* EXERCISE INSTRUCTIONS
Could you reproduce, from the records below, everything from the line with "path.closePath();" down to the line with "const CLIP_WIDTH = 0.135, CLIP_X = 0.605;", keeping both of those lines and changing nothing?

★ ★ ★ ★ ★

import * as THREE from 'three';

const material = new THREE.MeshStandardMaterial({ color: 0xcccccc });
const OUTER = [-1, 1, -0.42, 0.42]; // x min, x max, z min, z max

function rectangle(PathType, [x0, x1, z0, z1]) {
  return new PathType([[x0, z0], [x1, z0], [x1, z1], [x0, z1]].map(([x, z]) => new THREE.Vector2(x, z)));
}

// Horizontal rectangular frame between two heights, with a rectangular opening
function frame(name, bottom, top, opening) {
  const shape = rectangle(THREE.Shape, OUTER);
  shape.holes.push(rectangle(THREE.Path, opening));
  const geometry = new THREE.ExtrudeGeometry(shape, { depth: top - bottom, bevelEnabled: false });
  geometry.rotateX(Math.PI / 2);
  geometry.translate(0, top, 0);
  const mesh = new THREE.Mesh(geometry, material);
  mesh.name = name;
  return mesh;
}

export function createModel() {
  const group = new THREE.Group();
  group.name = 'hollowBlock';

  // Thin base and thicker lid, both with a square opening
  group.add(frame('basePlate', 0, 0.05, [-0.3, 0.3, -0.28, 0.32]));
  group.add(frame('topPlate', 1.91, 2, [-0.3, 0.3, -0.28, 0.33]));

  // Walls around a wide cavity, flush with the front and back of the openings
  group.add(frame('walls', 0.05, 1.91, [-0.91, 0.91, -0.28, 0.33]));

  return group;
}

★ ★ ★ ★ ★

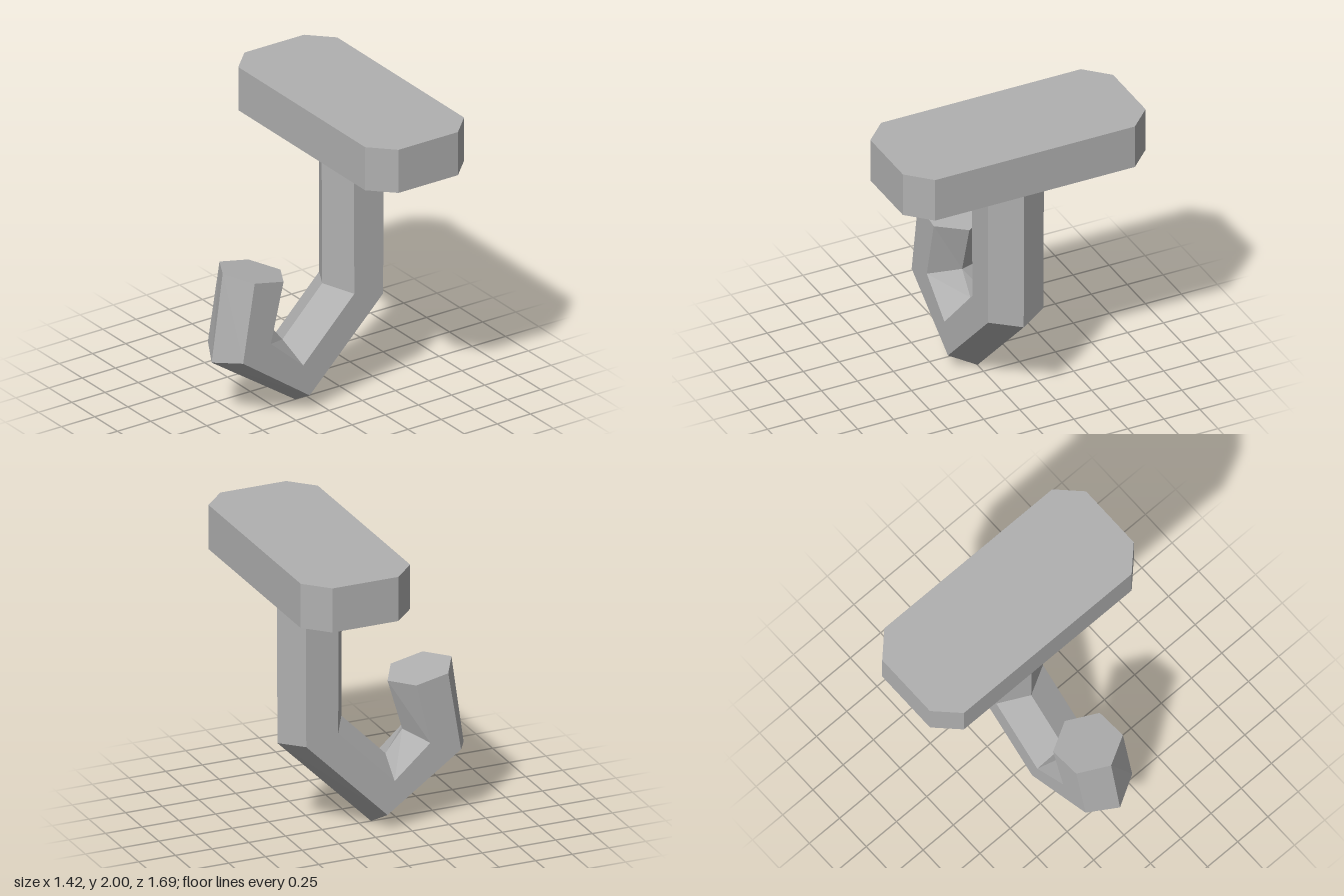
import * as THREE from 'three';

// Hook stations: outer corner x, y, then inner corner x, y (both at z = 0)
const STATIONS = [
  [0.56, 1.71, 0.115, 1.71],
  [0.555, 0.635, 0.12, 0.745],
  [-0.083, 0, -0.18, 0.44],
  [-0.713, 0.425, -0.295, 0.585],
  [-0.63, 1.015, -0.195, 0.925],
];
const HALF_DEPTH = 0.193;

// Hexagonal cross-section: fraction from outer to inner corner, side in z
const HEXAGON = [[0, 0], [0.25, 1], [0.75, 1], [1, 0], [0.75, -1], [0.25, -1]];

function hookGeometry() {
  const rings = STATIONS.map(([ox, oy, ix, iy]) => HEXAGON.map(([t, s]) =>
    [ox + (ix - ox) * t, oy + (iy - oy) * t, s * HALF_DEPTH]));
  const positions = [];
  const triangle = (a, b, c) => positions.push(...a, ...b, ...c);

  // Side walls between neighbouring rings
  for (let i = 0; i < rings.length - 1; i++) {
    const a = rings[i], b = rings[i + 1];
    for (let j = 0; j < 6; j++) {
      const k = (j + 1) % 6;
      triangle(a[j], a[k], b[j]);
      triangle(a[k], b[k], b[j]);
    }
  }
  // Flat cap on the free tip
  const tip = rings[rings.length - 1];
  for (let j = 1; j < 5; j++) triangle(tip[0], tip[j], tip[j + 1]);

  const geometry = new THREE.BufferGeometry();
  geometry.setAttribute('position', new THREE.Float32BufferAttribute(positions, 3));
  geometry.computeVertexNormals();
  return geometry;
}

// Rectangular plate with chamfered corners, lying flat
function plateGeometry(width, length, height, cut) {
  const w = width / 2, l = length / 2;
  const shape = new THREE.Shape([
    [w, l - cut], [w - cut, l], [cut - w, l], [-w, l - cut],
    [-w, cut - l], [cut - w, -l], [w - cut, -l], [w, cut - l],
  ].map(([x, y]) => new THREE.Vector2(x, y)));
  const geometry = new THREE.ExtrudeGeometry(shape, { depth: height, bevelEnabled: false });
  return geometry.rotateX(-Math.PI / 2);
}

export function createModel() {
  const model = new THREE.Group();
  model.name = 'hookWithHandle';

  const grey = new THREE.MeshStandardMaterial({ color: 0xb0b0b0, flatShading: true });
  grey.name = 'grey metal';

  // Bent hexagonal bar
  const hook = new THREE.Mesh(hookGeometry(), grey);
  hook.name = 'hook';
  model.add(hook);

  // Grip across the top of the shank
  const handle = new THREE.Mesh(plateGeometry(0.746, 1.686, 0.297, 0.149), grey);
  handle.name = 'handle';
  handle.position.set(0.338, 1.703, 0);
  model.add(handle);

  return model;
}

★ ★ ★ ★ ★

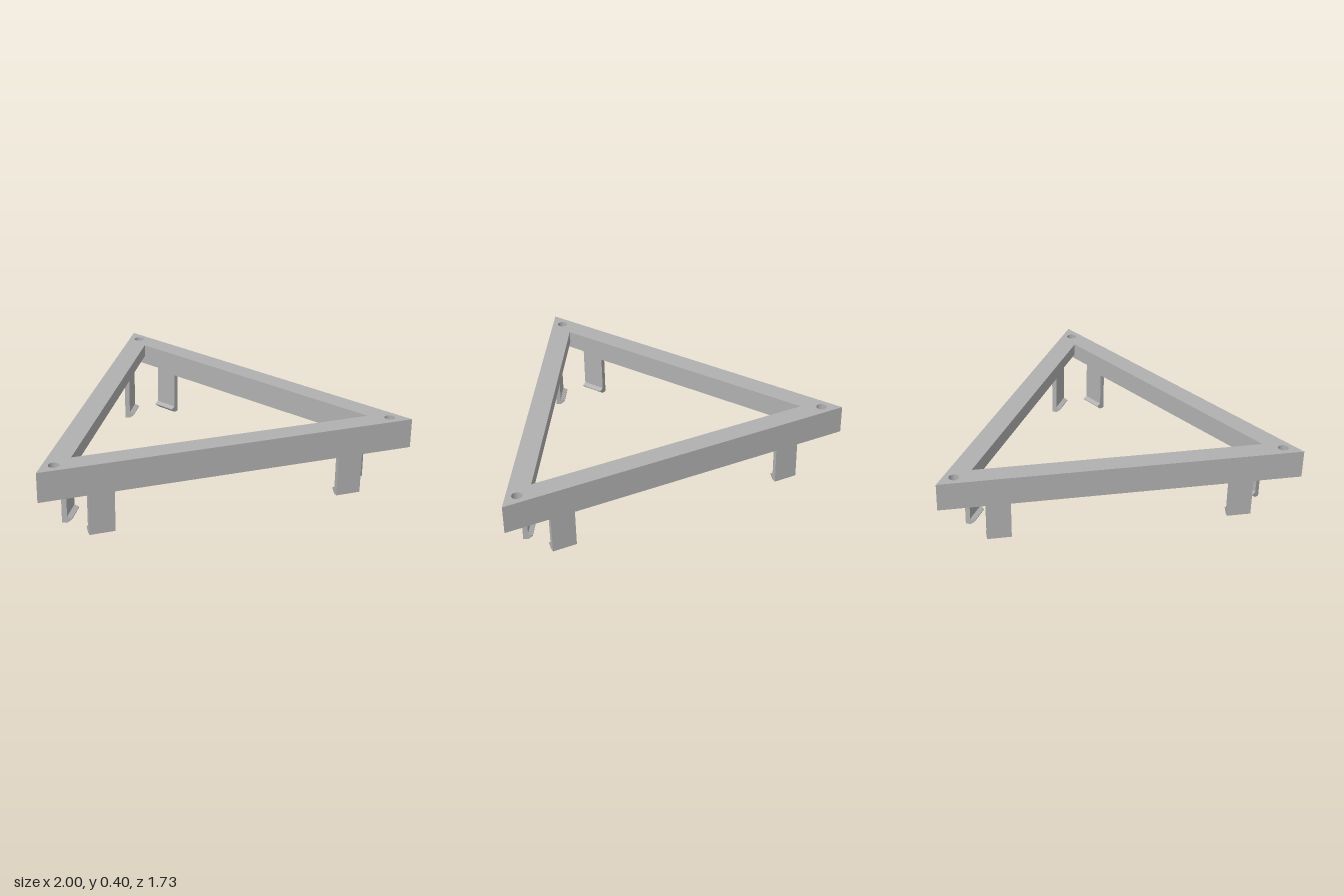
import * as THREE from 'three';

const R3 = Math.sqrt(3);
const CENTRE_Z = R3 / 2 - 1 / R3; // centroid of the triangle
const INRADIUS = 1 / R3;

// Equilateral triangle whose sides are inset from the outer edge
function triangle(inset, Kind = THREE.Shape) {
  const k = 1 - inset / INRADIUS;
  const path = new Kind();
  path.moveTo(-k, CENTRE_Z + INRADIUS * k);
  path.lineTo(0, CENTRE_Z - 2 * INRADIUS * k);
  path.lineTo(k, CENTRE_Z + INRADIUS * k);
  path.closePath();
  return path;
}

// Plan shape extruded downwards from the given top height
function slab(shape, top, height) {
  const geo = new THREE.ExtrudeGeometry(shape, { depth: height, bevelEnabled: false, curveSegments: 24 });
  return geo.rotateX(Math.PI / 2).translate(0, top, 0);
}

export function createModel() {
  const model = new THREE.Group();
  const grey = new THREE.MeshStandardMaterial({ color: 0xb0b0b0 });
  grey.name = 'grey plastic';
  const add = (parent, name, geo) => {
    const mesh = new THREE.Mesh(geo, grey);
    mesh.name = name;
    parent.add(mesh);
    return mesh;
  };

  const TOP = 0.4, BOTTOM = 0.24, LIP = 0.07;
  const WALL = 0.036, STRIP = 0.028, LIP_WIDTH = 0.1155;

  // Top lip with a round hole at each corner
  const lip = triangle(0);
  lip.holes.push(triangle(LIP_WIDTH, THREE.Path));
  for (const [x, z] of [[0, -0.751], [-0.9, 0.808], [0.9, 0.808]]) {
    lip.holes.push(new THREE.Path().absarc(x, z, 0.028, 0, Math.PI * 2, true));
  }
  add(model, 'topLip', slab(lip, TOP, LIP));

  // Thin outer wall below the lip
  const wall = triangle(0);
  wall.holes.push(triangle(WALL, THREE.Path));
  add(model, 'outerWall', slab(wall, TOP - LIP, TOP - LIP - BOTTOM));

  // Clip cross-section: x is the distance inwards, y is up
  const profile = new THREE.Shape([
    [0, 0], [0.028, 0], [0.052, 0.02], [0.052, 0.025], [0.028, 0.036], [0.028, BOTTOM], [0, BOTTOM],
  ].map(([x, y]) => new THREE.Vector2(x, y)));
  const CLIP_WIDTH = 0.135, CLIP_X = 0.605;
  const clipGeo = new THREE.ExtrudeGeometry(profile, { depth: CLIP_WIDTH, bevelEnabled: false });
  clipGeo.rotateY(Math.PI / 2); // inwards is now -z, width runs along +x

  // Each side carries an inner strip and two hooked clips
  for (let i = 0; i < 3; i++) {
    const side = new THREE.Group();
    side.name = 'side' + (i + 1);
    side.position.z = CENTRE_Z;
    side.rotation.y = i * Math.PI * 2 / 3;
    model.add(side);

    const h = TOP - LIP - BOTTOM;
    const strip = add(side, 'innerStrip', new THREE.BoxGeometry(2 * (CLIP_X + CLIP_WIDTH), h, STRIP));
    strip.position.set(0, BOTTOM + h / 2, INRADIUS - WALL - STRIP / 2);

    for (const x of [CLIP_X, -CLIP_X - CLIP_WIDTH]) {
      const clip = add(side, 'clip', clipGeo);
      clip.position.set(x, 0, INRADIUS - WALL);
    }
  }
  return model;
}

★ ★ ★ ★ ★

* ANSWER AREA
  path.closePath();
  return path;
}

// Plan shape extruded downwards from the given top height
function slab(shape, top, height) {
  const geo = new THREE.ExtrudeGeometry(shape, { depth: height, bevelEnabled: false, curveSegments: 24 });
  return geo.rotateX(Math.PI / 2).translate(0, top, 0);
}

export function createModel() {
  const model = new THREE.Group();
  const grey = new THREE.MeshStandardMaterial({ color: 0xb0b0b0 });
  grey.name = 'grey plastic';
  const add = (parent, name, geo) => {
    const mesh = new THREE.Mesh(geo, grey);
    mesh.name = name;
    parent.add(mesh);
    return mesh;
  };

  const TOP = 0.4, BOTTOM = 0.24, LIP = 0.07;
  const WALL = 0.036, STRIP = 0.028, LIP_WIDTH = 0.1155;

  // Top lip with a round hole at each corner
  const lip = triangle(0);
  lip.holes.push(triangle(LIP_WIDTH, THREE.Path));
  for (const [x, z] of [[0, -0.751], [-0.9, 0.808], [0.9, 0.808]]) {
    lip.holes.push(new THREE.Path().absarc(x, z, 0.028, 0, Math.PI * 2, true));
  }
  add(model, 'topLip', slab(lip, TOP, LIP));

  // Thin outer wall below the lip
  const wall = triangle(0);
  wall.holes.push(triangle(WALL, THREE.Path));
  add(model, 'outerWall', slab(wall, TOP - LIP, TOP - LIP - BOTTOM));

  // Clip cross-section: x is the distance inwards, y is up
  const profile = new THREE.Shape([
    [0, 0], [0.028, 0], [0.052, 0.02], [0.052, 0.025], [0.028, 0.036], [0.028, BOTTOM], [0, BOTTOM],
  ].map(([x, y]) => new THREE.Vector2(x, y)));
  const CLIP_WIDTH = 0.135, CLIP_X = 0.605;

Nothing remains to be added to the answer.